Boaz, the distant relative of Elimelech, furthers the mission of חסד which will ultimately redeem Elimelech's sins. Although the parallels between the mitzvah of yibum and what Boaz does are clear, it is equally obvious that Boaz is not actually doing yibum. He is not the brother of the dead husband of Ruth. He is a kinsman, and the book of Ruth makes it clear that this is not yibum by stating, "Boaz took Ruth to be his wife." (4:13) This is not the order of things in true yibum, where there is no separate acquisition of the wife other than beginning to live together. Here, Boaz did normal kiddushin. Legally, he had no requirement to marry this poor convert. Doing so, with the precise hopes to raise a family for the name of Ruth's dead husband, is a clear act of חסד, kindness beyond the requirements of law. In fact, his name, Boaz, is seen by some as a contraction of "בא עז" -- one who acts with valiance, for going above and beyond the call of duty. His word choice, "אנכי אגאל", can be taken to not only mean redeeming Elimelech's property, and marrying Ruth, but in the larger context, the redemption of Elimelech's sinful lack of חסד.

We have observed a thematic parallel structure in the book. We have, in the preamble, a lack of חסד, and its destructive results. This is symbolized by the names מכלון and כליון, of Elimelech's sons. Meaning emptiness and destruction, they are the natural "children" of the actions of Elimelech. Parallel to this, and yet in contradistinction, we have the kind acts of Ruth and Boaz, which bear, quite literally, the future royal line as their children.
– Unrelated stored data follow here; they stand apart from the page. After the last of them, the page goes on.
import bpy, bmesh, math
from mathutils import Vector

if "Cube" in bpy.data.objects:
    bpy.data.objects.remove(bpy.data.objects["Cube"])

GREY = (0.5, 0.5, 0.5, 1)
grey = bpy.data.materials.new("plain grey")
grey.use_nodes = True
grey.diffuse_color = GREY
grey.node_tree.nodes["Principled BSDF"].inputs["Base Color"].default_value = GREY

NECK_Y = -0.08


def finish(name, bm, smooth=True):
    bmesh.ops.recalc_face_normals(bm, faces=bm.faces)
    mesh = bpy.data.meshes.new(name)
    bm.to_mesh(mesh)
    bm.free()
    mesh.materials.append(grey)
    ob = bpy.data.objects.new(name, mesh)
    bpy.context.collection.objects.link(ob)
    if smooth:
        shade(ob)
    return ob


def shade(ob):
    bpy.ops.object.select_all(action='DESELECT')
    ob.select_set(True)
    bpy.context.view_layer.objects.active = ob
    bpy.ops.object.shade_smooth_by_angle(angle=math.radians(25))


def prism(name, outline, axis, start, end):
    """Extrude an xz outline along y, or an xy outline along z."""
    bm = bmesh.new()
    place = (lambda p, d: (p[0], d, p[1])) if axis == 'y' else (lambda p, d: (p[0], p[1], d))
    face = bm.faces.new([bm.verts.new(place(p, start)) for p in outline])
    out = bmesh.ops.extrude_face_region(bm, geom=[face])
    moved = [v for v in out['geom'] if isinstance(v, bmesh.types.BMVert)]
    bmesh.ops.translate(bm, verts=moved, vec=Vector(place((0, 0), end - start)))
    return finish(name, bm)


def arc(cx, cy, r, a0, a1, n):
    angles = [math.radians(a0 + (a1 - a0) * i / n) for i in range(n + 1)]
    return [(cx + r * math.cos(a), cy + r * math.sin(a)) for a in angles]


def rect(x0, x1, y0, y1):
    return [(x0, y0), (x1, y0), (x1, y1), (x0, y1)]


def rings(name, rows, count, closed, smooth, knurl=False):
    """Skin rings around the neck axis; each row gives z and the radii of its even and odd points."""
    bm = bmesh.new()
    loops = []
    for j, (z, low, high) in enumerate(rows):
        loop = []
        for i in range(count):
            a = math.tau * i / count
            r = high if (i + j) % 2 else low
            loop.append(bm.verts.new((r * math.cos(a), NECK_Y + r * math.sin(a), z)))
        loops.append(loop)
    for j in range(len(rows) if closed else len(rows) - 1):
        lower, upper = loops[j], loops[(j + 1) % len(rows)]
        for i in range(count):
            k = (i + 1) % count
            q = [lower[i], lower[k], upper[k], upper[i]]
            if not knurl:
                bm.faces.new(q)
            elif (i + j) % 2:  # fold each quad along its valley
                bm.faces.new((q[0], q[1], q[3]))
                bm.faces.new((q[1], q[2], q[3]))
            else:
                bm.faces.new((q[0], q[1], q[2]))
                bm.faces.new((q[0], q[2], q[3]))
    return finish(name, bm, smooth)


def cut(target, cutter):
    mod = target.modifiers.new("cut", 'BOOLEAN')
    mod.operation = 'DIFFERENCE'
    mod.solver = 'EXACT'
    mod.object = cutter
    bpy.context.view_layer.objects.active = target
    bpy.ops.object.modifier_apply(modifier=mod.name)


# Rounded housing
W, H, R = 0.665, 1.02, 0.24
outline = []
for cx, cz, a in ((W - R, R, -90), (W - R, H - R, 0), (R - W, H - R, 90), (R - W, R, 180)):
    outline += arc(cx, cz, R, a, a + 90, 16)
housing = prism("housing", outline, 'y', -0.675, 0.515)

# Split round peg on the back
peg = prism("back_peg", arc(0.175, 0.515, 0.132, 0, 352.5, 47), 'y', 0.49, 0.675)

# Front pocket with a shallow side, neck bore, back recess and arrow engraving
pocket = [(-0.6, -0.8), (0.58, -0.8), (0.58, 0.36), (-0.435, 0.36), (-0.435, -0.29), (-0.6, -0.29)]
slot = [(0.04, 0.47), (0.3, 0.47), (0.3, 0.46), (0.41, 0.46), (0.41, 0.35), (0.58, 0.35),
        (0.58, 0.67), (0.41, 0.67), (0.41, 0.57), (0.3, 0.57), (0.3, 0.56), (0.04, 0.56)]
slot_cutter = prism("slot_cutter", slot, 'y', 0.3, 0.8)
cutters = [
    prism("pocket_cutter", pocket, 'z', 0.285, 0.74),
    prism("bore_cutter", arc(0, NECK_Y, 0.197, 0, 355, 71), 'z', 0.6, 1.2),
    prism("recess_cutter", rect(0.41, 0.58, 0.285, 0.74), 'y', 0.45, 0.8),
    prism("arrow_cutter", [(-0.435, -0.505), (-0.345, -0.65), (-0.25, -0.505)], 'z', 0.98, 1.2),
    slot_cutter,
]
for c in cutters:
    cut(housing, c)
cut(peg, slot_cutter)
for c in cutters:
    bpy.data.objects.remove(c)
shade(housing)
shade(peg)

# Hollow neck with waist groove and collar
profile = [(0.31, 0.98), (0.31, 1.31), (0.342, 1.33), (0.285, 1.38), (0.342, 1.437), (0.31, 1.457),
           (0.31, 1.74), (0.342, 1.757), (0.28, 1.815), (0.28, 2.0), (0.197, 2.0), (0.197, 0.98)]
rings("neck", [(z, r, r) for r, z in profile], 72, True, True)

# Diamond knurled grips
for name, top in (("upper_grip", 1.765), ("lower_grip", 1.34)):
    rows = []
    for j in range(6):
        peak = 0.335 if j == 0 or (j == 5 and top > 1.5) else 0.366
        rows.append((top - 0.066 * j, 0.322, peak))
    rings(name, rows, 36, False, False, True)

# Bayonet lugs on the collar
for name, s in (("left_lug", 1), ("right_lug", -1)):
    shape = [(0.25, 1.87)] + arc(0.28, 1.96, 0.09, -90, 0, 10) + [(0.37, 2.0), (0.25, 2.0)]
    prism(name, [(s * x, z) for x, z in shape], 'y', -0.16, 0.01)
The threads of kindness and compassion demonstrated time and again by Ruth and Boaz, culminating in their marriage, were sufficient to reverse the damage done by Elimelech's unwillingness to go beyond the law. A family once great, now low and trampled, is given a new chance, and produces the greatest family of Israel, that of Kind David. The delineation of this lineage at the end of the book of Ruth serves as a focal point, directing the theme of kindness towards its result. If a lack of חסד can nearly cut a strong, honored family off of the vine of Israel, then the profusion of חסד by a young convert girl and an old man can renew the spirit and honor of that family. The least noble of beginnings, when watered with the spirit of going beyond the call of duty for one another, can produce the nobility of the Davidic line.

The חסד theme of the book of Ruth justifies its use on the holiday of Shavuot. This spirit of ערבות, mutual responsibility, is noted at the foot of Mt Sinai just before the giving of the Torah. "ויחן שם ישראל נגד ההר," and חז"ל state, "כאיש אחד בלב אחד," that Israel was completely at one. Each Jew felt responsible and liable for the benefit of the others. It is in this spirit that we accept, each day, the Torah upon ourselves anew, as a nation committed to one another. In Orot Hakodesh (חלק ג' עמ' שכד), Rav Kook makes the point that the sin of the Second Temple era was that the people did not feel this way; they demonstrated שנאת חינם. The correction of this sin is אהבת חינם, as demonstrated by Ruth and Boaz. Through the application of mutual responsibility and חסד, may we merit the redemption soon.